(Plain-text document sources)

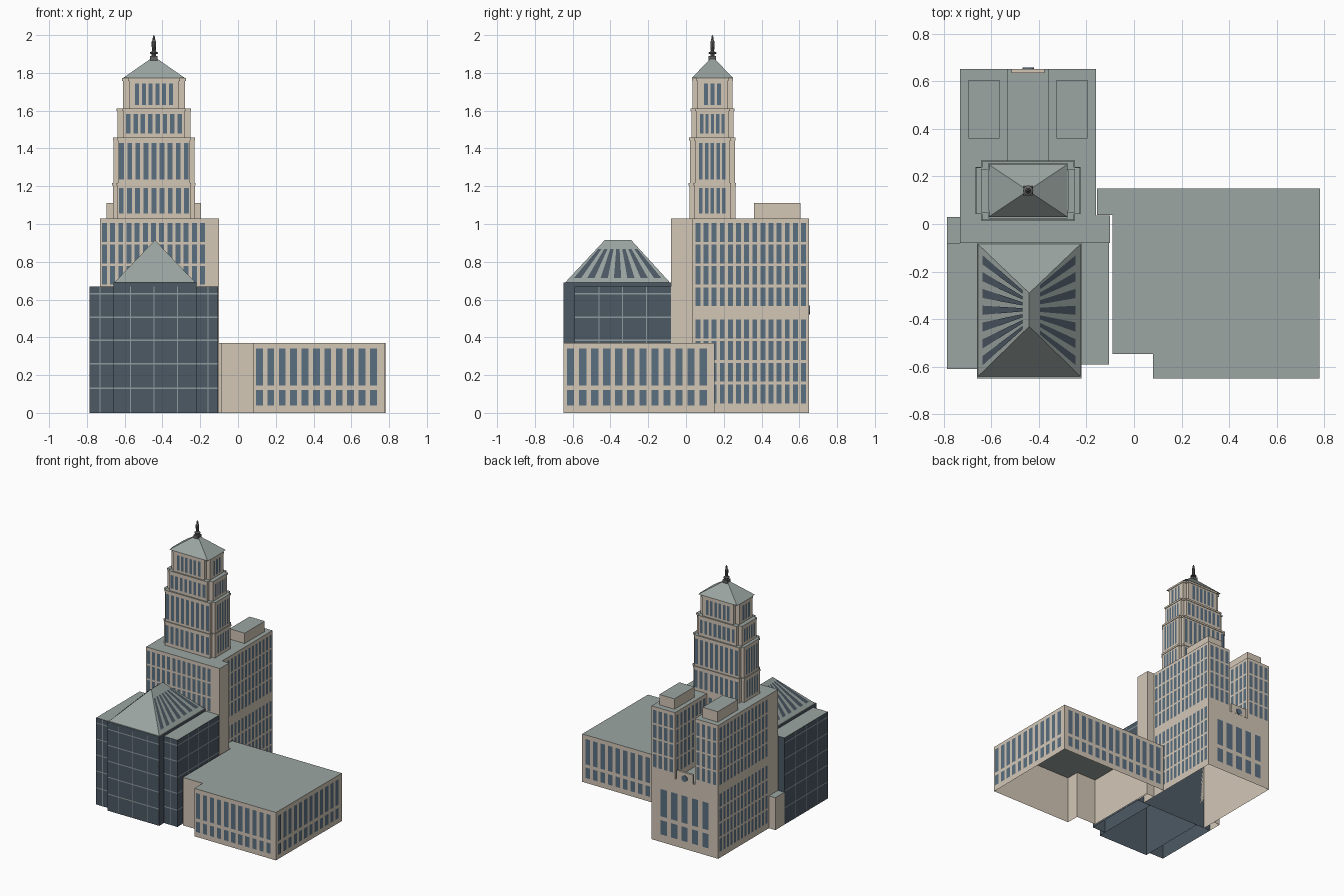
import bpy, bmesh, math
from mathutils import Vector

if "Cube" in bpy.data.objects:
    bpy.data.objects.remove(bpy.data.objects["Cube"])

def mat(name, c):
    m = bpy.data.materials.new(name)
    m.diffuse_color = (*c, 1)
    m.use_nodes = True
    m.node_tree.nodes["Principled BSDF"].inputs["Base Color"].default_value = m.diffuse_color
    return m

STONE = mat("stone", (0.65, 0.57, 0.47))
ROOF = mat("roof_grey_green", (0.33, 0.38, 0.36))
WINDOW = mat("window_blue", (0.10, 0.16, 0.22))
GLASS = mat("dark_glass", (0.075, 0.10, 0.13))
MULLION = mat("mullion", (0.27, 0.33, 0.34))
METAL = mat("dark_metal", (0.12, 0.12, 0.12))
CX, CY = -0.445, 0.14

def finish(bm, name, *mats):
    me = bpy.data.meshes.new(name)
    bm.to_mesh(me)
    bm.free()
    for m in mats:
        me.materials.append(m)
    ob = bpy.data.objects.new(name, me)
    bpy.context.collection.objects.link(ob)
    return ob

def prism(name, pts, z0, z1, wall=STONE, top=ROOF, bottom=False):
    """Extruded counter-clockwise outline, top face in its own material."""
    bm = bmesh.new()
    lo = [bm.verts.new((x, y, z0)) for x, y in pts]
    hi = [bm.verts.new((x, y, z1)) for x, y in pts]
    n = len(pts)
    for i in range(n):
        j = (i + 1) % n
        bm.faces.new((lo[i], lo[j], hi[j], hi[i]))
    bm.faces.new(hi).material_index = 1
    if bottom:
        bm.faces.new(lo[::-1])
    return finish(bm, name, wall, top)

def rect(x0, x1, y0, y1):
    return [(x0, y0), (x1, y0), (x1, y1), (x0, y1)]

def cross(wx, nx, wy, ny):
    q = [(nx, -wy), (nx, -ny), (wx, -ny)]
    q += [(x, -y) for x, y in q[::-1]]
    q += [(-x, -y) for x, y in q]
    return [(CX + x, CY + y) for x, y in q]

def panel(bm, side, pos, u0, u1, z0, z1, off=0.003):
    """Upright quad on a wall; side is '+x', '-x', '+y' or '-y'."""
    s = 1 if side[0] == '+' else -1
    p = pos + s * off
    c = [(u0, z0), (u1, z0), (u1, z1), (u0, z1)]
    if side[1] == 'x':
        v = [(p, u, z) for u, z in c]
    else:
        v = [(u, p, z) for u, z in c]
    if side in ('-x', '+y'):
        v.reverse()
    bm.faces.new([bm.verts.new(a) for a in v])

def windows(bm, side, pos, a, b, n, rows, fill=0.6):
    pitch = (b - a) / (n - 1 + fill)
    for i in range(n):
        u = a + i * pitch
        for z0, z1 in rows:
            panel(bm, side, pos, u, u + pitch * fill, z0, z1)

# Main stone block: full base, U-shaped upper floors, corner piers
prism("block_base", rect(-0.73, -0.16, -0.08, 0.65), 0, 0.52)
prism("block_upper", [(-0.73, -0.08), (-0.16, -0.08), (-0.16, 0.65), (-0.36, 0.65),
                      (-0.36, 0.26), (-0.53, 0.26), (-0.53, 0.65), (-0.73, 0.65)], 0.52, 1.03)
prism("corner_pier", rect(-0.16, -0.10, -0.08, 0.035), 0, 1.03)
prism("low_side_annex", rect(-0.785, -0.73, -0.08, 0.03), 0, 0.25)
for s in (-1, 1):
    c = CX + s * 0.185
    prism("roof_penthouse", rect(c - 0.065, c + 0.065, 0.36, 0.605), 1.03, 1.11)
prism("rear_pediment", rect(-0.515, -0.376, 0.635, 0.651), 0.52, 0.59, top=STONE)

upper = [(0.565 + 0.1135 * i, 0.665 + 0.1135 * i) for i in range(4)]
lower = [(0.05 + 0.115 * i, 0.15 + 0.115 * i) for i in range(4)]
bm = bmesh.new()
for side, x in (('+x', -0.16), ('-x', -0.73)):
    windows(bm, side, x, 0.05, 0.635, 14, upper + lower)
windows(bm, '-y', -0.08, -0.72, -0.175, 13, upper[1:])
for a in (-0.715, -0.345):
    windows(bm, '+y', 0.65, a, a + 0.17, 4, upper)
windows(bm, '+y', 0.26, -0.515, -0.375, 3, upper)
windows(bm, '+x', -0.53, 0.28, 0.635, 8, upper)
windows(bm, '-x', -0.36, 0.28, 0.635, 8, upper)
windows(bm, '+y', 0.65, -0.65, -0.24, 5, [(0.06, 0.17), (0.20, 0.41)])
finish(bm, "block_windows", WINDOW)

# Round medallion on the rear pediment
bpy.ops.mesh.primitive_cylinder_add(vertices=20, radius=0.024, depth=0.008,
                                    location=(CX, 0.653, 0.545), rotation=(math.pi / 2, 0, 0))
bpy.context.object.name = "rear_medallion"
bpy.context.object.data.materials.append(WINDOW)

# Stepped tower: wide x, narrow x, wide y, narrow y, z range, windows (front n, reach, side n, reach, z range)
tiers = [(.217, .193, .122, .095, 1.03, 1.215, 9, .186, 5, .07, 1.055, 1.19),
         (.214, .190, .119, .093, 1.215, 1.455, 9, .184, 5, .07, 1.235, 1.43),
         (.193, .162, .112, .088, 1.455, 1.61, 8, .148, 5, .065, 1.48, 1.582),
         (.165, .133, .105, .080, 1.61, 1.77, 6, .10, 3, .045, 1.63, 1.745)]
bm = bmesh.new()
for wx, nx, wy, ny, z0, z1, nf, rf, ns, rs, wz0, wz1 in tiers:
    prism("tower_tier", cross(wx, nx, wy, ny), z0, z1)
    e = 0.004
    prism("tower_cornice", cross(wx + e, nx + e, wy + e, ny + e), z1 - 0.012, z1 + 0.002, bottom=True)
    for s, sg in ((-1, '-'), (1, '+')):
        windows(bm, sg + 'y', CY + s * wy, CX - rf, CX + rf, nf, [(wz0, wz1)])
        windows(bm, sg + 'x', CX + s * wx, CY - rs, CY + rs, ns, [(wz0, wz1)])
finish(bm, "tower_windows", WINDOW)

def hip_roof(name, x0, x1, y0, y1, z0, z1, r0, r1):
    """Hip roof with a ridge along y from r0 to r1 (equal = pyramid)."""
    bm = bmesh.new()
    xm = (x0 + x1) / 2
    b = [bm.verts.new((x, y, z0)) for x, y in rect(x0, x1, y0, y1)]
    p = bm.verts.new((xm, r0, z1))
    q = p if r0 == r1 else bm.verts.new((xm, r1, z1))
    bm.faces.new((b[0], b[1], p))
    bm.faces.new((b[2], b[3], q))
    for f in ((b[1], b[2], q, p), (b[3], b[0], p, q)):
        bm.faces.new(f[:3] if p is q else f)
    bm.faces.new(b[::-1])
    finish(bm, name, ROOF)

hip_roof("tower_roof", CX - .165, CX + .165, CY - .11, CY + .11, 1.772, 1.887, CY, CY)

# Finial: square foot and lathed spike
prism("finial_foot", rect(CX - .02, CX + .02, CY - .02, CY + .02), 1.86, 1.89, METAL, METAL, True)
prof = [(.012, 1.89), (.012, 1.90), (.022, 1.902), (.022, 1.908), (.009, 1.915), (.012, 1.94),
        (.012, 1.965), (.007, 1.975), (.006, 1.99), (.001, 2.0)]
bm = bmesh.new()
vs = [bm.verts.new((CX + r, CY, z)) for r, z in prof]
es = [bm.edges.new(e) for e in zip(vs, vs[1:])]
bmesh.ops.spin(bm, geom=vs + es, cent=(CX, CY, 0), axis=(0, 0, 1), angle=2 * math.pi, steps=10, use_merge=True)
bmesh.ops.recalc_face_normals(bm, faces=bm.faces)
finish(bm, "finial", METAL)

# Glass building: centre bay and two wings, with mullion grid
prism("glass_centre", rect(-0.66, -0.22, -0.648, -0.08), 0, 0.69, GLASS)
prism("glass_left_wing", rect(-0.785, -0.66, -0.61, -0.08), 0, 0.67, GLASS)
prism("glass_right_wing", rect(-0.22, -0.105, -0.59, -0.08), 0, 0.67, GLASS)
walls = [('-y', -0.648, -0.66, -0.22, (-.57, -.445, -.32)),
         ('-y', -0.61, -0.785, -0.66, (-.73,)),
         ('-y', -0.59, -0.22, -0.105, (-.16,)),
         ('-x', -0.785, -0.61, -0.08, (-.48, -.345, -.21)),
         ('+x', -0.105, -0.59, -0.08, (-.46, -.335, -.21))]
bm = bmesh.new()
for side, pos, a, b, cols in walls:
    for z in (.13, .26, .385, .507, .63):
        panel(bm, side, pos, a, b, z - .004, z + .004, .002)
    for u in cols:
        panel(bm, side, pos, u - .0025, u + .0025, 0, .67, .0015)
finish(bm, "glass_mullions", MULLION)

# Hipped roof with fanned skylights on both long slopes
X0, X1, Y0, Y1, R0, R1, ZB, ZT = -0.655, -0.225, -0.64, -0.085, -0.43, -0.29, 0.69, 0.915
hip_roof("glass_roof", X0, X1, Y0, Y1, ZB, ZT, R0, R1)
bm = bmesh.new()
for xe in (X0, X1):
    def at(t, k):
        lo, hi = Vector((xe, Y0 + t * (Y1 - Y0), ZB)), Vector((CX, R0 + t * (R1 - R0), ZT))
        out = Vector((math.copysign(1, xe - CX), 0, 1)) * 0.002
        return bm.verts.new(lo.lerp(hi, k) + out)
    n = 7
    for i in range(n):
        t0 = 0.05 + i * 0.1375
        t1 = t0 + 0.075
        q = [at(t0, .1), at(t1, .1), at(t1, .9), at(t0, .9)]
        bm.faces.new(q if xe == X1 else q[::-1])
finish(bm, "roof_skylights", GLASS)

# Low side building
prism("low_building", [(-0.09, -0.545), (0.08, -0.545), (0.08, -0.648), (0.778, -0.648), (0.782, 0.15),
                       (-0.155, 0.15), (-0.155, 0.038), (-0.09, 0.038)], 0, 0.37)
rows = [(0.04, 0.12), (0.145, 0.34)]
bm = bmesh.new()
windows(bm, '-y', -0.648, 0.095, 0.735, 11, rows)
windows(bm, '+x', 0.781, -0.63, 0.11, 12, rows)
windows(bm, '+y', 0.15, -0.12, 0.75, 14, rows)
finish(bm, "low_building_windows", WINDOW)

Problem to solve:
What belongs in the answer is each line of the data that has the word "finish".

Output for this exercise:
def finish(bm, name, *mats):
    return finish(bm, name, wall, top)
finish(bm, "block_windows", WINDOW)
finish(bm, "tower_windows", WINDOW)
    finish(bm, name, ROOF)
finish(bm, "finial", METAL)
finish(bm, "glass_mullions", MULLION)
finish(bm, "roof_skylights", GLASS)
finish(bm, "low_building_windows", WINDOW)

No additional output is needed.